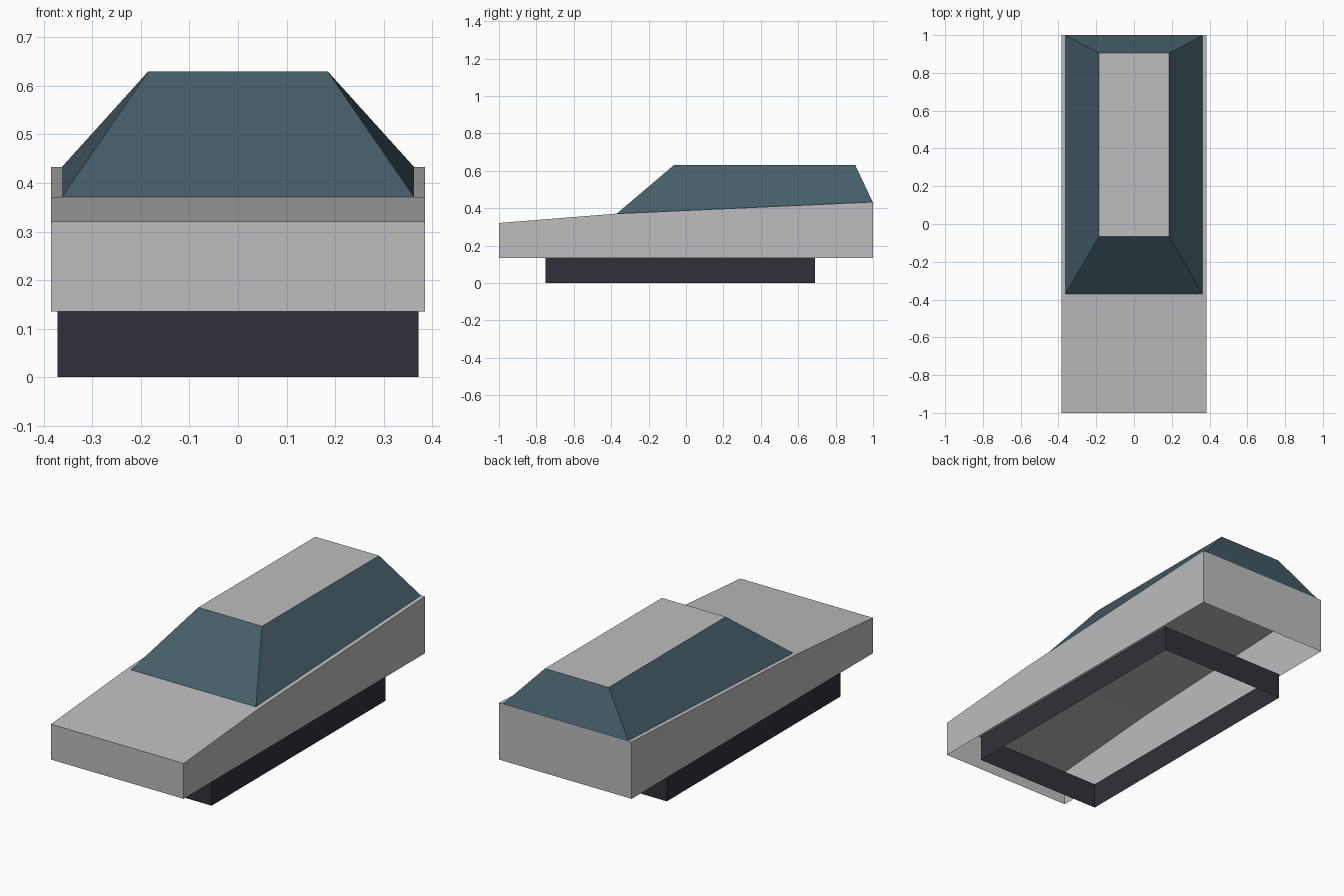
import bpy
import bmesh

cube = bpy.data.objects.get("Cube")
if cube:
    bpy.data.objects.remove(cube, do_unlink=True)


def make_material(name, rgb):
    mat = bpy.data.materials.new(name)
    mat.use_nodes = True
    color = (*rgb, 1.0)
    mat.diffuse_color = color
    mat.node_tree.nodes["Principled BSDF"].inputs["Base Color"].default_value = color
    return mat


paint = make_material("light grey paint", (0.51, 0.51, 0.52))
glass = make_material("blue grey glass", (0.060, 0.113, 0.140))
rubber = make_material("dark rubber", (0.031, 0.030, 0.041))


def finish(bm, name, materials):
    mesh = bpy.data.meshes.new(name)
    bm.normal_update()
    bm.to_mesh(mesh)
    bm.free()
    for mat in materials:
        mesh.materials.append(mat)
    obj = bpy.data.objects.new(name, mesh)
    bpy.context.collection.objects.link(obj)
    return obj


def rectangle(bm, half_width, y_front, y_back, z_front, z_back):
    """Four corners, counter-clockwise from above, starting front right."""
    return [bm.verts.new(p) for p in (
        (-half_width, y_front, z_front), (half_width, y_front, z_front),
        (half_width, y_back, z_back), (-half_width, y_back, z_back))]


def bridge(bm, lower, upper):
    """Join two loops with a band of outward facing quads."""
    n = len(lower)
    for i in range(n):
        j = (i + 1) % n
        bm.faces.new((lower[i], lower[j], upper[j], upper[i]))


# Wheel skirt: open band under the body
bm = bmesh.new()
bridge(bm, rectangle(bm, 0.372, -0.75, 0.69, 0, 0),
       rectangle(bm, 0.372, -0.75, 0.69, 0.135, 0.135))
finish(bm, "wheel_skirt", [rubber])

# Body: side profile swept across the width, open underneath
bm = bmesh.new()
profile = [(-1, 0.135), (-1, 0.321), (-0.37, 0.371), (1, 0.433), (1, 0.135)]
right, left = [[bm.verts.new((x, y, z)) for y, z in profile]
               for x in (-0.385, 0.385)]
for i in range(len(profile) - 1):
    bm.faces.new((right[i], left[i], left[i + 1], right[i + 1]))
bm.faces.new(right)
bm.faces.new(left[::-1])
finish(bm, "body", [paint])

# Cabin: sloped windows around a painted flat roof
bm = bmesh.new()
base = rectangle(bm, 0.363, -0.37, 0.998, 0.371, 0.433)
roof = rectangle(bm, 0.185, -0.065, 0.905, 0.63, 0.63)
bridge(bm, base, roof)
bm.faces.new(roof).material_index = 1
finish(bm, "cabin", [glass, paint])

-- -- --

Exercise
Print every entry verbatim and leave all pictures out.

Solution for this exercise
import bpy
import bmesh

cube = bpy.data.objects.get("Cube")
if cube:
    bpy.data.objects.remove(cube, do_unlink=True)


def make_material(name, rgb):
    mat = bpy.data.materials.new(name)
    mat.use_nodes = True
    color = (*rgb, 1.0)
    mat.diffuse_color = color
    mat.node_tree.nodes["Principled BSDF"].inputs["Base Color"].default_value = color
    return mat


paint = make_material("light grey paint", (0.51, 0.51, 0.52))
glass = make_material("blue grey glass", (0.060, 0.113, 0.140))
rubber = make_material("dark rubber", (0.031, 0.030, 0.041))


def finish(bm, name, materials):
    mesh = bpy.data.meshes.new(name)
    bm.normal_update()
    bm.to_mesh(mesh)
    bm.free()
    for mat in materials:
        mesh.materials.append(mat)
    obj = bpy.data.objects.new(name, mesh)
    bpy.context.collection.objects.link(obj)
    return obj


def rectangle(bm, half_width, y_front, y_back, z_front, z_back):
    """Four corners, counter-clockwise from above, starting front right."""
    return [bm.verts.new(p) for p in (
        (-half_width, y_front, z_front), (half_width, y_front, z_front),
        (half_width, y_back, z_back), (-half_width, y_back, z_back))]


def bridge(bm, lower, upper):
    """Join two loops with a band of outward facing quads."""
    n = len(lower)
    for i in range(n):
        j = (i + 1) % n
        bm.faces.new((lower[i], lower[j], upper[j], upper[i]))


# Wheel skirt: open band under the body
bm = bmesh.new()
bridge(bm, rectangle(bm, 0.372, -0.75, 0.69, 0, 0),
       rectangle(bm, 0.372, -0.75, 0.69, 0.135, 0.135))
finish(bm, "wheel_skirt", [rubber])

# Body: side profile swept across the width, open underneath
bm = bmesh.new()
profile = [(-1, 0.135), (-1, 0.321), (-0.37, 0.371), (1, 0.433), (1, 0.135)]
right, left = [[bm.verts.new((x, y, z)) for y, z in profile]
               for x in (-0.385, 0.385)]
for i in range(len(profile) - 1):
    bm.faces.new((right[i], left[i], left[i + 1], right[i + 1]))
bm.faces.new(right)
bm.faces.new(left[::-1])
finish(bm, "body", [paint])

# Cabin: sloped windows around a painted flat roof
bm = bmesh.new()
base = rectangle(bm, 0.363, -0.37, 0.998, 0.371, 0.433)
roof = rectangle(bm, 0.185, -0.065, 0.905, 0.63, 0.63)
bridge(bm, base, roof)
bm.faces.new(roof).material_index = 1
finish(bm, "cabin", [glass, paint])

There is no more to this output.